Do you ever feel like there are ants or other tiny insects crawling all over your skin? Does this feeling freak you out? Do you think you’re going crazy? Well, you’re not crazy. Some women in perimenopause and menopause report having crawling sensations. Here’s what we know about this symptom and what you can do about it.
What are crawling sensations?
The scientific name for crawling sensations on, in, or under the skin is formication or tactile hallucinations. It is one of several types of altered skin sensations, such as pins and needles, itchy skin, burning feeling on the hands and feet, and loss of skin sensation.
Specific areas in the brain work together to process signals from your sense of touch. When formication occurs, those areas of the brain act like they are processing signals even though no signals are being sent. Since the brain is acting like signals are being sent to it, the crawling sensations feel real even though they are not happening. The feeling can cause you to scratch or pick at your skin.
In addition to perimenopause and menopause, other possible causes of formication include substance use or withdrawal from them (e.g., amphetamines, antidepressants, anti-seizure medications, antibiotics, antifungals), anxiety disorders, obsessive-compulsive disorder, concussions, migraines, bipolar disorder, thyroid conditions, anemia, stroke, multiple sclerosis, and deficiency of folate or vitamin B12.
How are crawling sensations associated with menopause?
For women in perimenopause and menopause, crawling sensations can be linked to hormone imbalances, especially the decline in estrogen levels. Although the exact cause is uncertain, it’s been suggested that the crawling sensations are linked to changes in how the nerves send signals or alterations in blood circulation.
The feeling that insects are crawling on your skin may also be accompanied by itchy or dry skin. One reason for these accompanying symptoms is that collagen levels decline in the skin in perimenopause and menopause. This causes the skin to be less hydrated and drier.
How can you manage crawling sensations naturally?
You can make some lifestyle changes and use various natural remedies that may help relieve the crawling sensations. Here are some tips to consider.
- Keep moving. Regular exercise supports and promotes healthy blood circulation, which can help stabilize blood flow. Try a variety of physical activities, such as pilates, stretching, yoga, walking, strength training, and swimming.
- Don’t smoke. Smoking inhibits blood circulation.
- Practice deep breathing. Healthy respiration supports nerve health. Try deep breathing exercises several times a day. One example is boxed breathing: Inhale through your nose to a count of four, hold the breath for four, release through your mouth for four, and rest for four. Repeat this sequence four to six times each session.
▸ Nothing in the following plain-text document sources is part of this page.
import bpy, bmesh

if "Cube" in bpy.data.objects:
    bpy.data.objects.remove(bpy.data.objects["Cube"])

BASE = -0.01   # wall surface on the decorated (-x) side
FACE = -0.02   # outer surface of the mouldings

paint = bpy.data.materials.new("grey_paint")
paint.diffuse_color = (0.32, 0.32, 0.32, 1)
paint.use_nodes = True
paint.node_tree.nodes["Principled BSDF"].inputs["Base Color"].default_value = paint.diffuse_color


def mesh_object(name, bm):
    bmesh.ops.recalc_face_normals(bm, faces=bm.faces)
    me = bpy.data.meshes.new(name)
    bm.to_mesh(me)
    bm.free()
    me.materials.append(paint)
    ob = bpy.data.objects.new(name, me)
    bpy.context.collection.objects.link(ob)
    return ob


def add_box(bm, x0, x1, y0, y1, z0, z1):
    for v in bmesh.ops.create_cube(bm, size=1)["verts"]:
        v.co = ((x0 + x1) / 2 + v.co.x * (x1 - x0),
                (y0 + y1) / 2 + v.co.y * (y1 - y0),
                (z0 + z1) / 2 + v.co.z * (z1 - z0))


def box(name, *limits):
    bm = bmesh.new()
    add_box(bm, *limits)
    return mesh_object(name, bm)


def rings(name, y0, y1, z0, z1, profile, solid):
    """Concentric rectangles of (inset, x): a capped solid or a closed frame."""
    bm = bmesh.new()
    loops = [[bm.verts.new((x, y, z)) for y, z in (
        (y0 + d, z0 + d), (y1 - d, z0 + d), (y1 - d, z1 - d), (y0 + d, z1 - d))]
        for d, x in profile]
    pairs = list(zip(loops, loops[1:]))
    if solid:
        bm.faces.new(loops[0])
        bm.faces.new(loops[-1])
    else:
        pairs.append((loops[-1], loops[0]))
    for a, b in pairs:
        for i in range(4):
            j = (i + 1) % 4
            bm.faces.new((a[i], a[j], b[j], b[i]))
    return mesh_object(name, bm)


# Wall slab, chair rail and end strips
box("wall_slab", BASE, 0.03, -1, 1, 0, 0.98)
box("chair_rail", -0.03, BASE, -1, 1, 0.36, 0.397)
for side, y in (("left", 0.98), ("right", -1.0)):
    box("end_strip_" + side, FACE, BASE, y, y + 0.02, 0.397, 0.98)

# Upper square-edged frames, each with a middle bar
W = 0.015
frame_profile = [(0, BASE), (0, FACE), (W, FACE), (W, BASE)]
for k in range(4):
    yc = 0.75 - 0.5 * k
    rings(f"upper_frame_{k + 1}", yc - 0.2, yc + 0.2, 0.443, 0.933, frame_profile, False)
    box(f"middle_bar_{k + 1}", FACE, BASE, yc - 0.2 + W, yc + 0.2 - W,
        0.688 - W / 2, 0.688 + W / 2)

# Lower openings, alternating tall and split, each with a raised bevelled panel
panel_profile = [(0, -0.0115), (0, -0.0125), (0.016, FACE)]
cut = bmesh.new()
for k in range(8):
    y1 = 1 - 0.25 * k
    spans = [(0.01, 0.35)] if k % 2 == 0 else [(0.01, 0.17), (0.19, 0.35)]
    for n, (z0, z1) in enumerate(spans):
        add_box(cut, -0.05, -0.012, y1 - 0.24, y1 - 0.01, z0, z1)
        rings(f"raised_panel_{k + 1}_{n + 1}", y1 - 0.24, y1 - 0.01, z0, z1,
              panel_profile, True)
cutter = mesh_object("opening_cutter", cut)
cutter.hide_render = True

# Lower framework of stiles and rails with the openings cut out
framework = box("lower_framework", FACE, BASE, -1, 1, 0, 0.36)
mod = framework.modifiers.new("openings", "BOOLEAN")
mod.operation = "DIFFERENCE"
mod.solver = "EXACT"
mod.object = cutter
Box breathing is also good for relieving stress.
- Get enough Bs. The B vitamins are especially supportive of nervous system health. The ones that can be most helpful are vitamin B1 (thiamine), B6 (pyridoxine), and B12 (cobalamin). Review your diet, and if you are not getting enough B vitamins, consider a high-quality B complex supplement.
- Review your diet. Optimal nutrition is essential to support a healthy nervous system. Fresh fruits and vegetables, seeds and nuts, complex carbs from root vegetables, whole grains, and beans, healthy fats, and organic protein are recommended.
- Get your Zzzzzzs. Aim for eight hours of quality sleep every night. Sleep problems are common in menopause, so be sure to check out our sleeping tips for help in this area.
- Get a massage. Massage can be helpful in improving circulation. If your skin is dry, use gentle, natural massage lotions such as shea butter or coconut or almond oils.
When to contact your doctor
Experiencing crawling sensations associated with perimenopause and menopause typically doesn’t require a doctor’s care. However, if you believe there may be other causes for formication, contact your doctor as soon as possible.
Crawling sensations in perimenopause and menopause are associated with declining estrogen levels. They are not common, but if they do occur, don’t panic. Try to manage them naturally and seek medical attention if they persist or seem to be associated with another cause.